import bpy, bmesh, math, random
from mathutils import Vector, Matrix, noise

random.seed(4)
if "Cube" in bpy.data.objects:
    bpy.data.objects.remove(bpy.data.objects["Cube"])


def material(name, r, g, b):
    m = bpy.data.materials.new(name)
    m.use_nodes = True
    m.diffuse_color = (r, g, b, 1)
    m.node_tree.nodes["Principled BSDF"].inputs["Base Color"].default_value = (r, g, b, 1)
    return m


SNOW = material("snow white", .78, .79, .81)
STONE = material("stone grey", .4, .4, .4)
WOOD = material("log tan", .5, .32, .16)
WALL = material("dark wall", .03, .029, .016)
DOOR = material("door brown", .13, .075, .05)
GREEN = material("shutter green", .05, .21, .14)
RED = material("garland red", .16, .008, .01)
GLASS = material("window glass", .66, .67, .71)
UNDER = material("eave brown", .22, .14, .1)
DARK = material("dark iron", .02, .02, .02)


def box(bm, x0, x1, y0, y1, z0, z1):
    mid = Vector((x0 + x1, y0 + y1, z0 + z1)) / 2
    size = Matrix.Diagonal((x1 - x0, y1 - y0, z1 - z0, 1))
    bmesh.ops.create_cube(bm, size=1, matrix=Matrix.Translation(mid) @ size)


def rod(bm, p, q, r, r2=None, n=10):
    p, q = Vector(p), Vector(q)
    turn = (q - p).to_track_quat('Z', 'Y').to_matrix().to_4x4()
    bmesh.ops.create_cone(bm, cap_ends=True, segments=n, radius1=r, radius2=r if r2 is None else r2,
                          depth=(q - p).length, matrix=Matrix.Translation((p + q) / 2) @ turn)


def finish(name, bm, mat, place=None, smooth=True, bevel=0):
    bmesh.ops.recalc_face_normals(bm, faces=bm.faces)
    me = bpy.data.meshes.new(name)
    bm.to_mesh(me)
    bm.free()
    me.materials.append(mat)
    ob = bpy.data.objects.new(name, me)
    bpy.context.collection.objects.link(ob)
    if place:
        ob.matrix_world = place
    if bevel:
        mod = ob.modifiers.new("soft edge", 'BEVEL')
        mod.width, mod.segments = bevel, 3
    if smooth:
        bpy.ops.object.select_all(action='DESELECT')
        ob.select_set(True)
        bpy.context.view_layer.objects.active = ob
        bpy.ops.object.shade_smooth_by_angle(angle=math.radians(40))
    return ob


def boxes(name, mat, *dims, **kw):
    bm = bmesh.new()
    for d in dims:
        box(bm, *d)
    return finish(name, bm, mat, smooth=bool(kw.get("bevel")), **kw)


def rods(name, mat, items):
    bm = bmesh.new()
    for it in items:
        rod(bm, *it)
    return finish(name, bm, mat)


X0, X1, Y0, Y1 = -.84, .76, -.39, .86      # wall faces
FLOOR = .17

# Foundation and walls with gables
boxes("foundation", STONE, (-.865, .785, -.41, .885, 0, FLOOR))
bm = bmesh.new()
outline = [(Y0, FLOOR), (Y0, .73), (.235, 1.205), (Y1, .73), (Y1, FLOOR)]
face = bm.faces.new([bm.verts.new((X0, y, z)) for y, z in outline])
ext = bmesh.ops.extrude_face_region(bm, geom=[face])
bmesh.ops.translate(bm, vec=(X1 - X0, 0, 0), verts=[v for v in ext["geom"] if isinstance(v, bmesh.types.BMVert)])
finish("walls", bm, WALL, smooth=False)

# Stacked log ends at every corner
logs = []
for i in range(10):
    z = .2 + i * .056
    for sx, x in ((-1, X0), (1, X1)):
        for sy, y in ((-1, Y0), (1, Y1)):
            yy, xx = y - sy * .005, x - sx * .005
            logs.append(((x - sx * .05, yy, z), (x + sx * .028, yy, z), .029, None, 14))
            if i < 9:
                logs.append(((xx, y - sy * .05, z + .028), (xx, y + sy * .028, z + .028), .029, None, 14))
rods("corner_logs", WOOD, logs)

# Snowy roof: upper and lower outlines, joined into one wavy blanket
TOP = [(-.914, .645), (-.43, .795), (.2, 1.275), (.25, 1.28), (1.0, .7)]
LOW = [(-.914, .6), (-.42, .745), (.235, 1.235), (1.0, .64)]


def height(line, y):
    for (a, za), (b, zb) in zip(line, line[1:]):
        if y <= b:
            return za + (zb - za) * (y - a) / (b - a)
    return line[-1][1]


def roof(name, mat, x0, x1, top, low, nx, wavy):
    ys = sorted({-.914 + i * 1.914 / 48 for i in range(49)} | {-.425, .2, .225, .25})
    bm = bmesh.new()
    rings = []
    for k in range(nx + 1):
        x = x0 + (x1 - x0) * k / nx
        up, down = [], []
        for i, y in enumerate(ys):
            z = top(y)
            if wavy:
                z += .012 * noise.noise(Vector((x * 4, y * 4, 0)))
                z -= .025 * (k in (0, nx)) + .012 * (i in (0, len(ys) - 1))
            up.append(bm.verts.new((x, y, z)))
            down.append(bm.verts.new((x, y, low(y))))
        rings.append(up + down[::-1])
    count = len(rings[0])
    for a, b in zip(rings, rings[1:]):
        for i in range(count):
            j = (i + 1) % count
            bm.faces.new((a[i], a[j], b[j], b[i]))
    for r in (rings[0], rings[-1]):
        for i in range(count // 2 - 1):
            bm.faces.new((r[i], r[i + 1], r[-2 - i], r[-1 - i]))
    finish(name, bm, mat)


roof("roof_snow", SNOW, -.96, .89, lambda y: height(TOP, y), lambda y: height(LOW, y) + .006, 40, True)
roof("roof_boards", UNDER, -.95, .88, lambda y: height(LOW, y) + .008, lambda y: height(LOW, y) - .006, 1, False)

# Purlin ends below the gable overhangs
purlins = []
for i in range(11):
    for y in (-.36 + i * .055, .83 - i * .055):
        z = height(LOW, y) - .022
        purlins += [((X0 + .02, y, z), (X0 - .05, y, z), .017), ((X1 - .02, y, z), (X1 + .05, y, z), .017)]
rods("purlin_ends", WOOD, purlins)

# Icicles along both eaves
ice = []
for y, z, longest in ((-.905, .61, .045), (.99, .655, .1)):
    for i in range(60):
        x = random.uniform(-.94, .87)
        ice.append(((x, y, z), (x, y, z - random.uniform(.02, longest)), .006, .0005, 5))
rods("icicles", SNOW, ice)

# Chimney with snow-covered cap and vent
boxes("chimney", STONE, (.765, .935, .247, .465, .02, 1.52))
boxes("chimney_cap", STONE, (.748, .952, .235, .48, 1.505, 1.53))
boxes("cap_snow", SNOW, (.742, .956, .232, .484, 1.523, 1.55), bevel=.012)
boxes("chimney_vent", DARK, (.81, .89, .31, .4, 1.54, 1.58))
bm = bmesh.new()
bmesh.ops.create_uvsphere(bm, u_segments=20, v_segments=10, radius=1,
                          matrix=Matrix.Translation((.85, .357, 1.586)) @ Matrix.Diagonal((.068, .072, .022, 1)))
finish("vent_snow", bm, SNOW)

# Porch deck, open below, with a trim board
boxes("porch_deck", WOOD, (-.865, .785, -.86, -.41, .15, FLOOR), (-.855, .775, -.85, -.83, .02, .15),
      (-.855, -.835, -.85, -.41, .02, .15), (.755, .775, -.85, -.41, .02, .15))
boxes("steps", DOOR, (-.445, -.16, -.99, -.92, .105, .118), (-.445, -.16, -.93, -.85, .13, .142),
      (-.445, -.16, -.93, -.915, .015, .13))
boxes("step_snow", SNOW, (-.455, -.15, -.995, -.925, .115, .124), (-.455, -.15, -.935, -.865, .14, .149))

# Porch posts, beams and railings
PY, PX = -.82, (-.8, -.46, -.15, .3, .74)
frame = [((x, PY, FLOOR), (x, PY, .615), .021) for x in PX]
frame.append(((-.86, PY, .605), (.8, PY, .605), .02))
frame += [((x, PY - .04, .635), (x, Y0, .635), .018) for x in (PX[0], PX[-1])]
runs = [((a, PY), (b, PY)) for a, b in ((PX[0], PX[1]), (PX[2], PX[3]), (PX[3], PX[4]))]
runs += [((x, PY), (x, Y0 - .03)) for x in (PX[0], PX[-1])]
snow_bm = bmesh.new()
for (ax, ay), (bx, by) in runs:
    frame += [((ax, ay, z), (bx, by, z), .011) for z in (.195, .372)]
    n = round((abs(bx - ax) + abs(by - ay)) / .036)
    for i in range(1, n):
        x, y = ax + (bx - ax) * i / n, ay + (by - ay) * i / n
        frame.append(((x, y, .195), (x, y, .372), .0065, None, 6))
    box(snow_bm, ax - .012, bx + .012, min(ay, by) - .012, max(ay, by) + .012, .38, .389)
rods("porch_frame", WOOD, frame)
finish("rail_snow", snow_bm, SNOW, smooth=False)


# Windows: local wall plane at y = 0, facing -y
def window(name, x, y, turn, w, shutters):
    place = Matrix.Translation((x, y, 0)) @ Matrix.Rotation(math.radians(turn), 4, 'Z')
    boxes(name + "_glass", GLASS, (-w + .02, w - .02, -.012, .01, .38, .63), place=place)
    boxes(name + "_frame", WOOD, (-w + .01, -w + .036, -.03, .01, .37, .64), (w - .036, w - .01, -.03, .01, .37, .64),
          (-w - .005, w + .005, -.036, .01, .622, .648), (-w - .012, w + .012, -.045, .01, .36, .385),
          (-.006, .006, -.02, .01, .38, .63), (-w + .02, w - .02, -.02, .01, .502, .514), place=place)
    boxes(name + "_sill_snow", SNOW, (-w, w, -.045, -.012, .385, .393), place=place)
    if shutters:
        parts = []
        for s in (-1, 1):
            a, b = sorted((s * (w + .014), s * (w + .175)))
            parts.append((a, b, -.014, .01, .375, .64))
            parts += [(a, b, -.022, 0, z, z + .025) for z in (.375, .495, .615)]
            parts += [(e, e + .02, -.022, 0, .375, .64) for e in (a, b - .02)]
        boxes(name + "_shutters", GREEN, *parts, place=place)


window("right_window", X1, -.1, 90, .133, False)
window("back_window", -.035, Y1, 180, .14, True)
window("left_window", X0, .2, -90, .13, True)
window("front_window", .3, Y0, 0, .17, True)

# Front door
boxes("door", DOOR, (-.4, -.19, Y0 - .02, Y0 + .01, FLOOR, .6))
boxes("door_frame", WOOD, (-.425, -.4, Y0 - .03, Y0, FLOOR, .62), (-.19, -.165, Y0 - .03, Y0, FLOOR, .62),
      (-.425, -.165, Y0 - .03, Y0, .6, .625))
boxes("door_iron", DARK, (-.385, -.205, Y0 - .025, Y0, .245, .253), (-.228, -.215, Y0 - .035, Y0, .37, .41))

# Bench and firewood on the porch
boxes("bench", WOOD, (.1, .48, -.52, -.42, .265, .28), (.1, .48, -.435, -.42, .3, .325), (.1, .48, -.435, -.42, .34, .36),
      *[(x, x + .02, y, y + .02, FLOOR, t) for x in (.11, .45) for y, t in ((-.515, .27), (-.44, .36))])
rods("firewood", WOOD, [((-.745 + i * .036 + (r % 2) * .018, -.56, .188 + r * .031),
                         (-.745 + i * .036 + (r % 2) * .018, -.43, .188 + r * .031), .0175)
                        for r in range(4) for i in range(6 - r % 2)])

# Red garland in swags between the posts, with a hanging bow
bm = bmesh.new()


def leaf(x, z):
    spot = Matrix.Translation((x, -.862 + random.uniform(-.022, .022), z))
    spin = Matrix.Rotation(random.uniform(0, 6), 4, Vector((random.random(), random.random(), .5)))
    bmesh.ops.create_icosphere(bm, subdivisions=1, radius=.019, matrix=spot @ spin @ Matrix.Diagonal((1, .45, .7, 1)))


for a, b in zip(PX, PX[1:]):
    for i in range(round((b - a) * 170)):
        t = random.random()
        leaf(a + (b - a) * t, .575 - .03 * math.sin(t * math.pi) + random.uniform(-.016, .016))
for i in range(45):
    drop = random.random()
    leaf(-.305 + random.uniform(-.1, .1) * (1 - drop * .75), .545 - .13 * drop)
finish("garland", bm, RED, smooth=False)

▸ TASK DETAILS
Where a line of the entries above holds the word "materials", return that line.

▸ RESPONSE BELOW
    m = bpy.data.materials.new(name)
    me.materials.append(mat)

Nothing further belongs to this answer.